Also, never get between a mother bear and her baby.  She may think that you want to hurt her baby.  If she does, she may hurt you to keep her baby safe.


I think that we need to respect bears, not to fear them.  Once we learn how to be careful around bears, the bears and we will all be a lot safer!


Here are some great activities to keep you and bears safe in bear country:

http://www.adfg.alaska.gov/static/species/livingwithwildlife/bears/pdfs/bearawarecoloring.pdf

and

http://www.mnr.gov.on.ca/stdprodconsume/groups/lr/@mnr/@bearwise/documents/document/mnr_e000047.pdf



Saturday, August 20, 2011

What's the Difference between a Brown and Black Bear?

So what's the difference between a black bear and a brown bear?


Brown bears:  Brown bears range in color from black to blonde.  Brown bears are larger than black bears.   Some brown bears weigh over 800 pounds.  Most adult brown bears weigh about 500 pounds.


Brown bears are sometimes called grizzly bears because they have special fur.  Their fur catches the light in a special way, called grizzled.  Grizzled fur shines.


The best way to tell if your bear is a brown bear is by his claws.  The claws of a brown bear are always out.  Brown bears also have a hump on their back.


A brown bear


Black Bears:  Black bears are smaller than brown bears.  Black bears normally weigh between 110 and 300 pounds.  Their claws do not show like brown bears.  

A black bear


If you would like more information about black bears, just click here:
http://www.state.nj.us/dep/fgw/pdf/bear/bearfacts_kids.pdf



If you would like to learn more about about brown bears, just click here:  http://yukondelta.fws.gov/pdf/brownbear.pdf

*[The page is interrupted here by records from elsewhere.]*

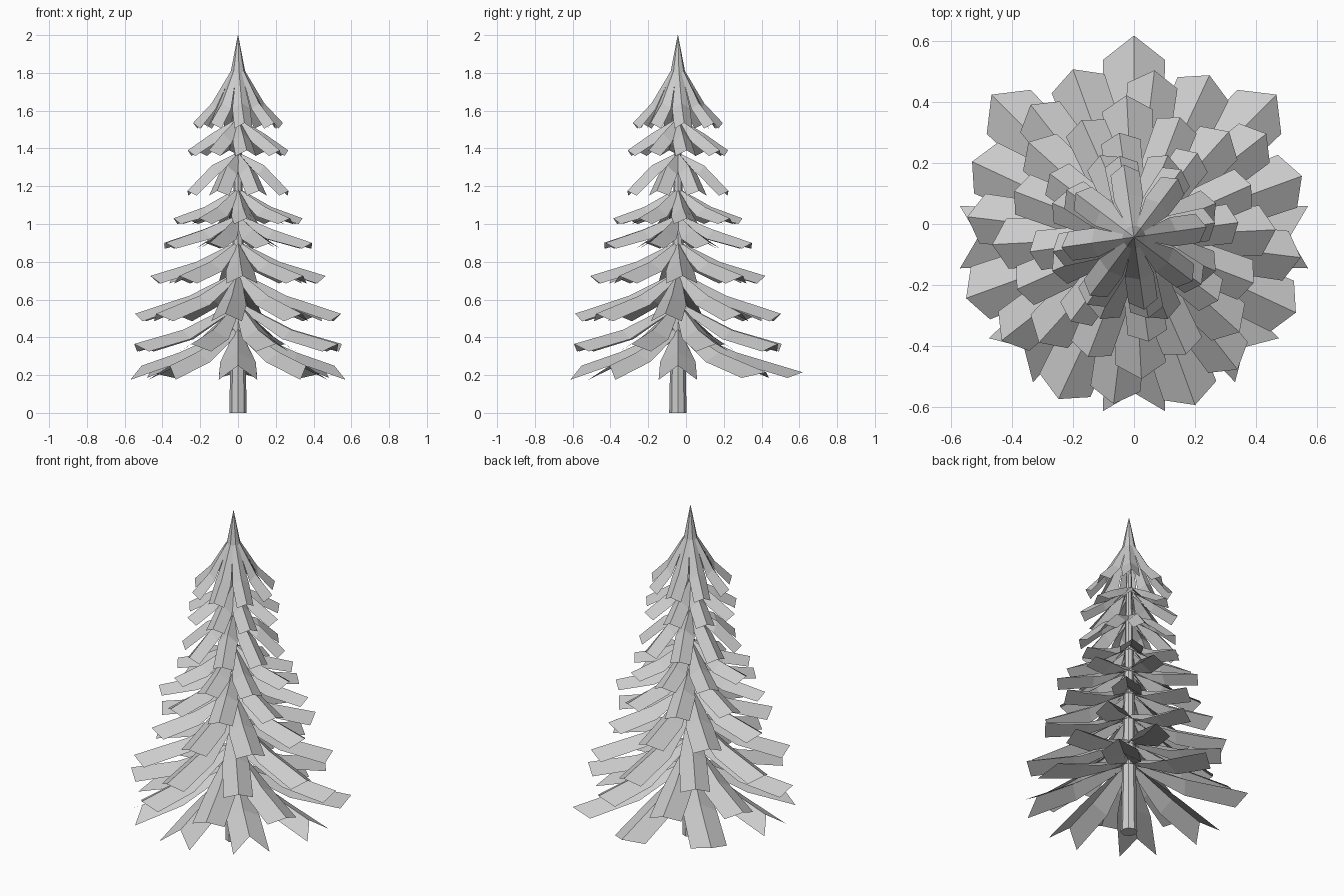
import bpy, bmesh
from math import sin, cos, pi, radians

if "Cube" in bpy.data.objects:
    bpy.data.objects.remove(bpy.data.objects["Cube"])

CY = -0.043   # tree axis sits slightly forward of the origin
N = 8         # branches per tier


def finish(bm, name):
    me = bpy.data.meshes.new(name)
    bm.to_mesh(me)
    bm.free()
    ob = bpy.data.objects.new(name, me)
    ob.location = (0, CY, 0)
    bpy.context.collection.objects.link(ob)


def add_branch(bm, angle, stations):
    # each station: ridge radius, ridge z, half width, side radius, side z
    c, s = cos(angle), sin(angle)

    def vert(r, t, z):
        return bm.verts.new((r * c - t * s, r * s + t * c, z))
    rows = [(vert(sr, -w, sz), vert(r, 0, z), vert(sr, w, sz))
            for r, z, w, sr, sz in stations]
    for a, b in zip(rows, rows[1:]):
        bm.faces.new((a[0], b[0], b[1], a[1]))
        bm.faces.new((a[1], b[1], b[2], a[2]))


def tier(name, start, mid, tip, width, offset, extend=0.05, drop=0.04, back=None):
    bm = bmesh.new()
    for i in range(N):
        ang = 2 * pi * i / N + radians(offset)
        t, e, d = tip, extend, drop
        if back and i in (1, 2, 3):   # longer pointed branches at the rear
            t, e, d = back
        add_branch(bm, ang, [
            (start[0], start[1], 0.022, start[0], start[1] - 0.03),
            (mid[0], mid[1], width * 0.92, mid[0] - 0.01, mid[1] - 0.05),
            (t[0], t[1], width, t[0] - e, t[1] - d)])
    finish(bm, name)


# Trunk
bm = bmesh.new()
bmesh.ops.create_cone(bm, cap_ends=True, segments=8, radius1=0.046,
                      radius2=0.012, depth=1.8)
bmesh.ops.translate(bm, verts=bm.verts, vec=(0, 0, 0.9))
finish(bm, "trunk")

# Branch tiers, bottom to top
tier("branches_1", (.02, .45), (.31, .32), (.51, .25), .102, 0,
     extend=-.06, drop=.075, back=((.66, .215), .08, .03))
tier("branches_2", (.02, .58), (.31, .44), (.585, .365), .092, 20)
tier("branches_3", (.02, .74), (.26, .62), (.55, .525), .082, -7)
tier("branches_4", (.02, .90), (.22, .80), (.465, .725), .082, 3)
tier("branches_5", (.02, 1.04), (.20, .97), (.42, .90), .07, 24, .03, .03)
tier("branches_6", (.02, 1.18), (.18, 1.09), (.345, 1.03), .065, 8, .03, .03)
tier("branches_7", (.02, 1.37), (.15, 1.31), (.29, 1.175), .058, 22.5, .03, .025)
tier("branches_8", (.02, 1.55), (.14, 1.48), (.27, 1.39), .055, 10, .03, .03)

# Pointed crown
bm = bmesh.new()
for i in range(N):
    add_branch(bm, 2 * pi * i / N + radians(8), [
        (0.001, 2.0, 0.0005, 0.001, 1.999),
        (.038, 1.81, .016, .034, 1.80),
        (.14, 1.64, .048, .125, 1.61),
        (.24, 1.535, .048, .21, 1.505)])
finish(bm, "crown")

Friday, August 19, 2011

Videos of the Hyder Bears

Here are some videos that Dad took of the bears at Hyder.  It is fun to see how the bears move.

The first movie shows a young black bear.

video

The second movie shows Jaws, the older brown bear.

video

Can you see any difference between these two bears?

Thursday, August 18, 2011

We're on Bear Patrol!

We have been traveling along the coast between Canada and Alaska.  It is really beautiful here.

We have also been seeing a lot of bears!  We went to the bear viewing platform in Hyder.  We saw two bears there.

Black bear eating berries.
Young black bear
We saw a little black bear eating berries.

Jaws, a brown bear
Then we saw an older brown bear.  His name is Jaws.  He has a droopy lip.  The park ranger thinks that Jaws got his lip hurt when he got into a fight with another bear.

When we left Hyder, we saw eight black bears before we got to Lake Kinaskin.

A black bear that we found along the roadside.
Then, yesterday, we saw a beautiful brown bear.

A brown bear that we saw along the roadside.
Do you know the difference between a black bear and a brown bear?  I'll tell you more in our next post!

Thursday, August 11, 2011

Tidal Pools


Today was the best!  Mom, Dad, and I took a hike on the beach!  We went to Beach 3 on the Olympic Peninsula in Washington.

Mom wanted to take some photos of the sea creatures living in tidal pools.  

Tidal pools are beautiful.  They are little colonies of life between the land and the sea.  When the tide goes out, you can see wonderful creatures in puddles or clinging to rocks.  

When the tide comes back in, these sea creatures and their homes go back under water.

The tide was just coming back in when we arrived at the beach.  Here are some of the photos that Mom took:

Sea star colony
Barnacles
A tiny pool filled with sea anenomes
A maroon sea star
An orange sea star
For some fun activities and information about tidal pools, just click on one of these sites below:

and

Saturday, August 6, 2011

World's Tallest Spruce Tree

We found the world's tallest spruce tree today.  It is fantastic!

The tree is over 1,000 years old.  It is over 191 feet tall and over 58 feet wide.  It is located in the Quinault Rainforest in Washington.

Just look at this photo of me and Dad at the base of the tree.


Now look at this photo.  See how tiny the people are compared to the tree?



Tuesday, August 2, 2011

Washington's Quinault Rainforest

Today we visited a beautiful rainforest in Washington.  It is on the Olympic Peninsula.  It is called the Quinault Rainforest.

The trees were old and beautiful.  I have never seen trees so big!  Just look at some of the photos that Mom took!




What is a temperate rainforest?  Temperate rainforests have mild, moist climates because of the ocean.  

The Quinault Rainforest receives over 100 inches of rain every year.   Because the ocean meets the high mountains on Washington's Olympic peninsula, they receive a lot of rain.

Temperate rainforests also have a lot of needle-leaf trees.  They have lots of moss and fungus and lichens.  They also have lots of fallen and dead trees.  These dead trees make a very fertile soil for new plants.

Washington has over 66 percent of all of our world's temperate rainforests.  

If you would like to learn more about temperate rainforests, just click on one of these links below: